**Goal of the exercise**.
Filter the listing below down to the lines containing the word "lift".
----- Records for the task -----
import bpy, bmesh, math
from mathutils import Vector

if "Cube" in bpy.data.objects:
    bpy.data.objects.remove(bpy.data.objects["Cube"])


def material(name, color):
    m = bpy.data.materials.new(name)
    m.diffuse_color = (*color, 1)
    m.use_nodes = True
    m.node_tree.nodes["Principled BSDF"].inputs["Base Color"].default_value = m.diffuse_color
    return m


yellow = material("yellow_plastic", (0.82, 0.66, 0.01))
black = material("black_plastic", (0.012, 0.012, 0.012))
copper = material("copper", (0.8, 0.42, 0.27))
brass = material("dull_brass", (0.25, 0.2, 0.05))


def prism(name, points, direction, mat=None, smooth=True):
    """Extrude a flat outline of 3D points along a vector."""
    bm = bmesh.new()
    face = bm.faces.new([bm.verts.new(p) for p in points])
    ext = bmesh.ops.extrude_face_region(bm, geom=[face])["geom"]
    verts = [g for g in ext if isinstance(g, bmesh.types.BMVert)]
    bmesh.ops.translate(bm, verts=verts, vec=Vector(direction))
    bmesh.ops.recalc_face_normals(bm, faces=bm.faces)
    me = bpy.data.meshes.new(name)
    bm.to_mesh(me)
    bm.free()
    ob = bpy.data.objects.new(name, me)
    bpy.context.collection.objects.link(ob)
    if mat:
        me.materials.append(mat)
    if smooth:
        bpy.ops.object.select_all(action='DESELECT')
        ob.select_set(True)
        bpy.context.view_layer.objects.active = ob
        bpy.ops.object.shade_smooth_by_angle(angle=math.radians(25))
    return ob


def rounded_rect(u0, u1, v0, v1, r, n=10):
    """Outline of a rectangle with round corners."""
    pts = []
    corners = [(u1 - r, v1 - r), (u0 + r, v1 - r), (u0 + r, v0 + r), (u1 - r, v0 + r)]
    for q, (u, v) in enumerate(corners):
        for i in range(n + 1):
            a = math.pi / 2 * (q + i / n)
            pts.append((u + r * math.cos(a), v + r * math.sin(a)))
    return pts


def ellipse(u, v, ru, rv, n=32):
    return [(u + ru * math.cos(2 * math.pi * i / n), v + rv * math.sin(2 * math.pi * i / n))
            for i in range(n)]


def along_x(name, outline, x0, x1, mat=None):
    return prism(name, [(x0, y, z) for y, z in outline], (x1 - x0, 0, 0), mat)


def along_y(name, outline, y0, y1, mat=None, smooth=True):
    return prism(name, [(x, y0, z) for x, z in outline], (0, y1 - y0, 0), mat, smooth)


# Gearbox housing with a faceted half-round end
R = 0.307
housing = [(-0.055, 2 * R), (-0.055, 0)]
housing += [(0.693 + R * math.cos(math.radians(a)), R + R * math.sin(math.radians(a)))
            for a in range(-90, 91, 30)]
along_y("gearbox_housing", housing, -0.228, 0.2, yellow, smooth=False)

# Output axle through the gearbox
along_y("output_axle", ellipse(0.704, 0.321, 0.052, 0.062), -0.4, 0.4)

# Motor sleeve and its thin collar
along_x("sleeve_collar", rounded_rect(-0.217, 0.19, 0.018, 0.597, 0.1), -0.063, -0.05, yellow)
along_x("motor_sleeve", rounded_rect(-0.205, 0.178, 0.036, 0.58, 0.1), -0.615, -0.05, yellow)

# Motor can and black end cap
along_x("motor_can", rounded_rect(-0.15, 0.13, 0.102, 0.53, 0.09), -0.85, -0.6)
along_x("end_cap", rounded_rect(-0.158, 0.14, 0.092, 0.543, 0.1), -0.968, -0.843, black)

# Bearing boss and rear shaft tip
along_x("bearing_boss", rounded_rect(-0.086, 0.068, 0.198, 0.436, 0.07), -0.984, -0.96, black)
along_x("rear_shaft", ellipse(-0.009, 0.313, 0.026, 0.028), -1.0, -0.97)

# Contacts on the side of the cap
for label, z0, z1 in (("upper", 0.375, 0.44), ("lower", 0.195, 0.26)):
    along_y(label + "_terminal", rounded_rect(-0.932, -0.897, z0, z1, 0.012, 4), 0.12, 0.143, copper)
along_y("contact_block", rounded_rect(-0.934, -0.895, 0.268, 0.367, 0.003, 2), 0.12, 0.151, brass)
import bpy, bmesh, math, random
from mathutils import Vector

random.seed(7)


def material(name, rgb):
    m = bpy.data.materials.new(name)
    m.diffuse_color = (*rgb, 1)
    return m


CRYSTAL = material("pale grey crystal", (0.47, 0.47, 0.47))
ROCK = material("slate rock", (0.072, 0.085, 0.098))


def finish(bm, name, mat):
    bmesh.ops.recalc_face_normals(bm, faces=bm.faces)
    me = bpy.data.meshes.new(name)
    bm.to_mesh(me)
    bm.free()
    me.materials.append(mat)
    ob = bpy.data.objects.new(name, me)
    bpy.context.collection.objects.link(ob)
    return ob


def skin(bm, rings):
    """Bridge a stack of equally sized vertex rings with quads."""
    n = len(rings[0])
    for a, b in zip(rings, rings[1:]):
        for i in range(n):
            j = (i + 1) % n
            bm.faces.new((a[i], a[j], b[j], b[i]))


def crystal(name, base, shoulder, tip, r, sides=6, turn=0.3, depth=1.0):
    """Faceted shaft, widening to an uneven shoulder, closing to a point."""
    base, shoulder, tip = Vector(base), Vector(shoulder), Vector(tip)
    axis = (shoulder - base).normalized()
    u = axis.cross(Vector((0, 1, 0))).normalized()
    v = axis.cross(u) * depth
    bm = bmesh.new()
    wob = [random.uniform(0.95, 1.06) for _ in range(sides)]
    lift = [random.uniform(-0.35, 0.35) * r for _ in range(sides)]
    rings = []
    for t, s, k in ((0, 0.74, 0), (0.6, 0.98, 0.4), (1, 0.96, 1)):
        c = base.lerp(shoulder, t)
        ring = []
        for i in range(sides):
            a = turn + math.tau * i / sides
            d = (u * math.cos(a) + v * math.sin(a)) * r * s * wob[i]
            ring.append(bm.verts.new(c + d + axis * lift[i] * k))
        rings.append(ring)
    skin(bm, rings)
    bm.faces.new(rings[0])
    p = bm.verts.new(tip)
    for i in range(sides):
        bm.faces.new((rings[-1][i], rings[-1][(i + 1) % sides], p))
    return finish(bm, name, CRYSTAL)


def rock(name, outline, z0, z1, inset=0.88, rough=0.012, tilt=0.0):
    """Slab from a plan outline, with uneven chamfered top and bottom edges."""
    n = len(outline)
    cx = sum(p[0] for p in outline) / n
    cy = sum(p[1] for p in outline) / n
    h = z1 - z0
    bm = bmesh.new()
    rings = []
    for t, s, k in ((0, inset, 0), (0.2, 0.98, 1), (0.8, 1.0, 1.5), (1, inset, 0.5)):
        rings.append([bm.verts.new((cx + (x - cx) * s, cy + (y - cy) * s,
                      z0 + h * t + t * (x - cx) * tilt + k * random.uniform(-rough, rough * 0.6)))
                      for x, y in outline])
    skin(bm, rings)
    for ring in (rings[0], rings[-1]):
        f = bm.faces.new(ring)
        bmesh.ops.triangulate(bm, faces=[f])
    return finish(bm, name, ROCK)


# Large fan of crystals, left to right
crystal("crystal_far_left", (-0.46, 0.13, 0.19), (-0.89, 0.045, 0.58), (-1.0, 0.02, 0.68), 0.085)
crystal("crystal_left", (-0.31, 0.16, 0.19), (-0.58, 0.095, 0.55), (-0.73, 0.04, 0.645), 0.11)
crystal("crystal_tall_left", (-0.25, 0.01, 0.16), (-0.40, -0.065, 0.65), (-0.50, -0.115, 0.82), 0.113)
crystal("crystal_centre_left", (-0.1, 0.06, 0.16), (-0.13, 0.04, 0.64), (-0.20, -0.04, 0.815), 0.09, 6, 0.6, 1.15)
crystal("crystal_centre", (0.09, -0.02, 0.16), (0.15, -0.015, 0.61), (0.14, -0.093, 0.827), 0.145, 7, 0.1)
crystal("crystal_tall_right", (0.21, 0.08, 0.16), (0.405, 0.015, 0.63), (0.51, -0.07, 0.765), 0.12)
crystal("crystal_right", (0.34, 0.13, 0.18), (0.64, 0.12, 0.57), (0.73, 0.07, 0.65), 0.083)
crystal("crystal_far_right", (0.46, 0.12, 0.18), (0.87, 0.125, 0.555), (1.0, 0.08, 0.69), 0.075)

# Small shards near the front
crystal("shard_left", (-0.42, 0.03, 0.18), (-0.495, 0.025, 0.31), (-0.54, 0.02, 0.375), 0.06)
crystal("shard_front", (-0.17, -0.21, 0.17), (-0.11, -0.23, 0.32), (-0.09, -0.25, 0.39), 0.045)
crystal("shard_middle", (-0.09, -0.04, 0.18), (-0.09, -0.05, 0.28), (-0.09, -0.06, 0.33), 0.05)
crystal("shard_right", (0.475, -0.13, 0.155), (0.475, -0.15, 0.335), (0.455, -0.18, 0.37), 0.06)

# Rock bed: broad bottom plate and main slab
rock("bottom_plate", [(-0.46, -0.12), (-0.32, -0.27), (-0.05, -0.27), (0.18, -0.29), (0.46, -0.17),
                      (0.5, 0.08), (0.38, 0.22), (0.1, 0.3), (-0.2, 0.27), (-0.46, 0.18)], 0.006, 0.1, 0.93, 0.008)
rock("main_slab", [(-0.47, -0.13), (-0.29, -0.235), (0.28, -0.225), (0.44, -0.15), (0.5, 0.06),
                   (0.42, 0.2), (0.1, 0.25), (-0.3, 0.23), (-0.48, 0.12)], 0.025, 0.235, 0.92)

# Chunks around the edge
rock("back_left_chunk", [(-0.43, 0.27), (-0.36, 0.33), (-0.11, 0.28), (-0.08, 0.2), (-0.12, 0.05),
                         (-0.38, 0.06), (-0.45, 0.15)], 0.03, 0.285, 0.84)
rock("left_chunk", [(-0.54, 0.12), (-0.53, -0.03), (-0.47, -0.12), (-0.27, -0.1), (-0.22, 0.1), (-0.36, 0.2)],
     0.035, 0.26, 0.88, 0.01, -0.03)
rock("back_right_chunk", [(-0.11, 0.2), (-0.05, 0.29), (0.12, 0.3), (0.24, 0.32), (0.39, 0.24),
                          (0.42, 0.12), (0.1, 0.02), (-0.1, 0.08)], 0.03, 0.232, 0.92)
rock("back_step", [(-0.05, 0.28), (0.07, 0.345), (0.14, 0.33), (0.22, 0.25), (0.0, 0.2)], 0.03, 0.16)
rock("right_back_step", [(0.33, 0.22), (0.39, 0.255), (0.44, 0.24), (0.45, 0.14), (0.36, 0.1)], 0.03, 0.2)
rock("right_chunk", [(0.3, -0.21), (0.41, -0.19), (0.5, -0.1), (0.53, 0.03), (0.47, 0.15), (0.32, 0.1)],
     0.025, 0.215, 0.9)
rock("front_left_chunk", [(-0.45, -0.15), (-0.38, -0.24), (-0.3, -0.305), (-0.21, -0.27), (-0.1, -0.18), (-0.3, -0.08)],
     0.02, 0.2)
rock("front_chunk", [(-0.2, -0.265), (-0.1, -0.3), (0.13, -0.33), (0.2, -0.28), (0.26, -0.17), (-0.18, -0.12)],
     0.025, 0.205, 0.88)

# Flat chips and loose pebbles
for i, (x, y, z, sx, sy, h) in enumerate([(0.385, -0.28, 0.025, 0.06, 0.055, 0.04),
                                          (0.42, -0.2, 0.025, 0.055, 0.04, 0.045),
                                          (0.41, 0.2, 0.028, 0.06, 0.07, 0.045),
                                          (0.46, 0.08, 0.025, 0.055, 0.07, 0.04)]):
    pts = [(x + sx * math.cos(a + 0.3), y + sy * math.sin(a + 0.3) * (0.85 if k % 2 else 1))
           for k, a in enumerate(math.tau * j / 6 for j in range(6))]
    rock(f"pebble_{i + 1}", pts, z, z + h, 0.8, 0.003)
-----
**Response area**.
    lift = [random.uniform(-0.35, 0.35) * r for _ in range(sides)]
            ring.append(bm.verts.new(c + d + axis * lift[i] * k))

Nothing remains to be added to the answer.